*** Opening Data for the task ***

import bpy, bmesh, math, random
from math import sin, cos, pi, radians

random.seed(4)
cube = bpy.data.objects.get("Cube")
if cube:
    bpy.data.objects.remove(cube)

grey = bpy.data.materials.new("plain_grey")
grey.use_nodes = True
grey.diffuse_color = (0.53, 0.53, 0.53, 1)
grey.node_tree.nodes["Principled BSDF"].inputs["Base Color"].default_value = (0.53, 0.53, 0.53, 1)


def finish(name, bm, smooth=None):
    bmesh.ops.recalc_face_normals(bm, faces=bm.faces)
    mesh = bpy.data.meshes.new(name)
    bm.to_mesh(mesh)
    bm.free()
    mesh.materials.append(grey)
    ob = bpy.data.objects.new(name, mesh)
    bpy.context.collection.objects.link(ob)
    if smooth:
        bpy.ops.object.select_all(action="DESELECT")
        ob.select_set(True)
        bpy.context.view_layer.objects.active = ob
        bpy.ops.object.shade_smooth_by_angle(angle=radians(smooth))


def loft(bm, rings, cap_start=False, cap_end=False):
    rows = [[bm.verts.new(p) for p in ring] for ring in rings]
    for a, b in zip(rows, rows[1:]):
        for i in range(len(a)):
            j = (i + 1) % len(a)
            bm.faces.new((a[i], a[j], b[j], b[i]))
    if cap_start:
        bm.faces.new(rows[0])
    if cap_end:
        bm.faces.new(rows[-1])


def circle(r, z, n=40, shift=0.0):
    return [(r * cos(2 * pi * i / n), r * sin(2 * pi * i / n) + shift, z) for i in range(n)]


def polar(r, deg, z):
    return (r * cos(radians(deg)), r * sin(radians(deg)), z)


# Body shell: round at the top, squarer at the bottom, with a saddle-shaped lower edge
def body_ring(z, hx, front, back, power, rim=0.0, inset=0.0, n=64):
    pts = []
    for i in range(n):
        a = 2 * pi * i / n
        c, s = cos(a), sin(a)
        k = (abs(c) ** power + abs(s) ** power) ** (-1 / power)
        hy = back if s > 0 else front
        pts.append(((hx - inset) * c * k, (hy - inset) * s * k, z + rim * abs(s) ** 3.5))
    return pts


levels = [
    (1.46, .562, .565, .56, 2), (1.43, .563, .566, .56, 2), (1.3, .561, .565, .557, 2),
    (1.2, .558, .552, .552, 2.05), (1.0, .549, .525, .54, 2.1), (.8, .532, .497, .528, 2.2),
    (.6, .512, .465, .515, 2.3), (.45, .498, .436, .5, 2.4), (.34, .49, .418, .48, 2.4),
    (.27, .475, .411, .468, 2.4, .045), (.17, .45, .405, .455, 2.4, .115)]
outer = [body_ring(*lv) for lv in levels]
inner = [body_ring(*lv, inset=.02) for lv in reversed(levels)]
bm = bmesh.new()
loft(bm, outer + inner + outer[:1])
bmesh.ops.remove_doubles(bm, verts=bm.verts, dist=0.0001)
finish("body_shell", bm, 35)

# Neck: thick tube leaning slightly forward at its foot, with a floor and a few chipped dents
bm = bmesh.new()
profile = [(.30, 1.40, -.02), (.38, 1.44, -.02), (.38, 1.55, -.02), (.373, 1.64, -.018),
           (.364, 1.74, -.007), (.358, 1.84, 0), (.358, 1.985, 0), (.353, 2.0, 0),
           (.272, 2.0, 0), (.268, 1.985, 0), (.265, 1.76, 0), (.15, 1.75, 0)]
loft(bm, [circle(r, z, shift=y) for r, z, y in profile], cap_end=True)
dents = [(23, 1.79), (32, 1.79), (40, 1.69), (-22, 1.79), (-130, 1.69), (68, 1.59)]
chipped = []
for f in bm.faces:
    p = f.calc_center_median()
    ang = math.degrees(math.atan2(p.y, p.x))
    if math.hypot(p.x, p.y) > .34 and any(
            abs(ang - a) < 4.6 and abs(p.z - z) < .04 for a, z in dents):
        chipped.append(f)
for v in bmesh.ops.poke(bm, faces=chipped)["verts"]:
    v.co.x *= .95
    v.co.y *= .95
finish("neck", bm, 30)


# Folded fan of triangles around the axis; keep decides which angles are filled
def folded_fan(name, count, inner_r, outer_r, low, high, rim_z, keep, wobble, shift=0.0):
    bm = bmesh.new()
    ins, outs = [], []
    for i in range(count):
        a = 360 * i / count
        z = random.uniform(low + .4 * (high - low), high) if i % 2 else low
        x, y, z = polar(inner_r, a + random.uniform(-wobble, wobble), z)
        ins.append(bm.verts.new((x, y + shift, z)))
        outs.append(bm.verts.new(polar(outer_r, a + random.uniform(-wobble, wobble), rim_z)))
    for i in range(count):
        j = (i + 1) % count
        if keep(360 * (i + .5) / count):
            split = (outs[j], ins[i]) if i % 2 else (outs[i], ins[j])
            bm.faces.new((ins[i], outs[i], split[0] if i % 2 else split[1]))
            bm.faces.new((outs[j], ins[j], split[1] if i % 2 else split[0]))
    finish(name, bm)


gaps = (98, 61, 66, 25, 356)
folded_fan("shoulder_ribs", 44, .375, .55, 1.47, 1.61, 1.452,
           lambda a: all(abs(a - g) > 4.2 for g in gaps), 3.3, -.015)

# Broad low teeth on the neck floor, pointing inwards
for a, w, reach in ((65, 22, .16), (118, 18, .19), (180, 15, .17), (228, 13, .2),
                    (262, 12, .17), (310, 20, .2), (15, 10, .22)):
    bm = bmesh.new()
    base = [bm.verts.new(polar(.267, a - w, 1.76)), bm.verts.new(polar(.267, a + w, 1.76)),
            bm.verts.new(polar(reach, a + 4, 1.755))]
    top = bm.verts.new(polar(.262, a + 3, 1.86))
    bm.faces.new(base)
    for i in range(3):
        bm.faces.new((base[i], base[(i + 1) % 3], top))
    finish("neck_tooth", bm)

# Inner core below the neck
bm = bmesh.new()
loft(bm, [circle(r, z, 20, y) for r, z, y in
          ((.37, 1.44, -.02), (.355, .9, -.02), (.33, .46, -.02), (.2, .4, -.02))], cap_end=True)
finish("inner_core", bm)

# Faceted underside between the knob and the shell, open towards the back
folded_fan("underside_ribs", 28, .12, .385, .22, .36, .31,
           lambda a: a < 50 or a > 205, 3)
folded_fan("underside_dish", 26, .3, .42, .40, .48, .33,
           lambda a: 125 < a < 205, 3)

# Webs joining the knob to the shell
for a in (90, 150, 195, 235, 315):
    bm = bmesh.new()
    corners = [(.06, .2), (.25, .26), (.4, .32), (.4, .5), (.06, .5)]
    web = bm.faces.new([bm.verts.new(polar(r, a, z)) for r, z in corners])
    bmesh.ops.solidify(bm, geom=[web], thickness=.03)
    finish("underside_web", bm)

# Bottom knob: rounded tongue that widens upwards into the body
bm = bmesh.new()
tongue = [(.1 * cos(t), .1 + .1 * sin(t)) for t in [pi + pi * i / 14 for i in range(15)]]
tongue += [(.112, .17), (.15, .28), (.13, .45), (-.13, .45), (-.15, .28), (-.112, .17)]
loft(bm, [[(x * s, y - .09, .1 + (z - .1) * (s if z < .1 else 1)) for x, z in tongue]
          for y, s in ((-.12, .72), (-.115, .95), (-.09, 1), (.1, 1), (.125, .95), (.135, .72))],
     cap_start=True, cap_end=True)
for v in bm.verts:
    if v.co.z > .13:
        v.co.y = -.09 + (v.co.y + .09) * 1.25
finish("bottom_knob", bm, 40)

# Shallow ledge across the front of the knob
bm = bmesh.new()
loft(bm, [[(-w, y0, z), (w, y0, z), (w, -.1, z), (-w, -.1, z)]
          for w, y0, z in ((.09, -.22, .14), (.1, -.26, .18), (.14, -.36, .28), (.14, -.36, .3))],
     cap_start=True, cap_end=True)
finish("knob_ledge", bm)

*** Closing Data for the task ***

Assignment:
Within the data above, the lines from the one with "rows = [[bm.verts.new(p)" to the one with "hy = back if s > 0 else front" must be repeated exactly; no other line belongs in the answer.

Exercise output:
    rows = [[bm.verts.new(p) for p in ring] for ring in rings]
    for a, b in zip(rows, rows[1:]):
        for i in range(len(a)):
            j = (i + 1) % len(a)
            bm.faces.new((a[i], a[j], b[j], b[i]))
    if cap_start:
        bm.faces.new(rows[0])
    if cap_end:
        bm.faces.new(rows[-1])


def circle(r, z, n=40, shift=0.0):
    return [(r * cos(2 * pi * i / n), r * sin(2 * pi * i / n) + shift, z) for i in range(n)]


def polar(r, deg, z):
    return (r * cos(radians(deg)), r * sin(radians(deg)), z)


# Body shell: round at the top, squarer at the bottom, with a saddle-shaped lower edge
def body_ring(z, hx, front, back, power, rim=0.0, inset=0.0, n=64):
    pts = []
    for i in range(n):
        a = 2 * pi * i / n
        c, s = cos(a), sin(a)
        k = (abs(c) ** power + abs(s) ** power) ** (-1 / power)
        hy = back if s > 0 else front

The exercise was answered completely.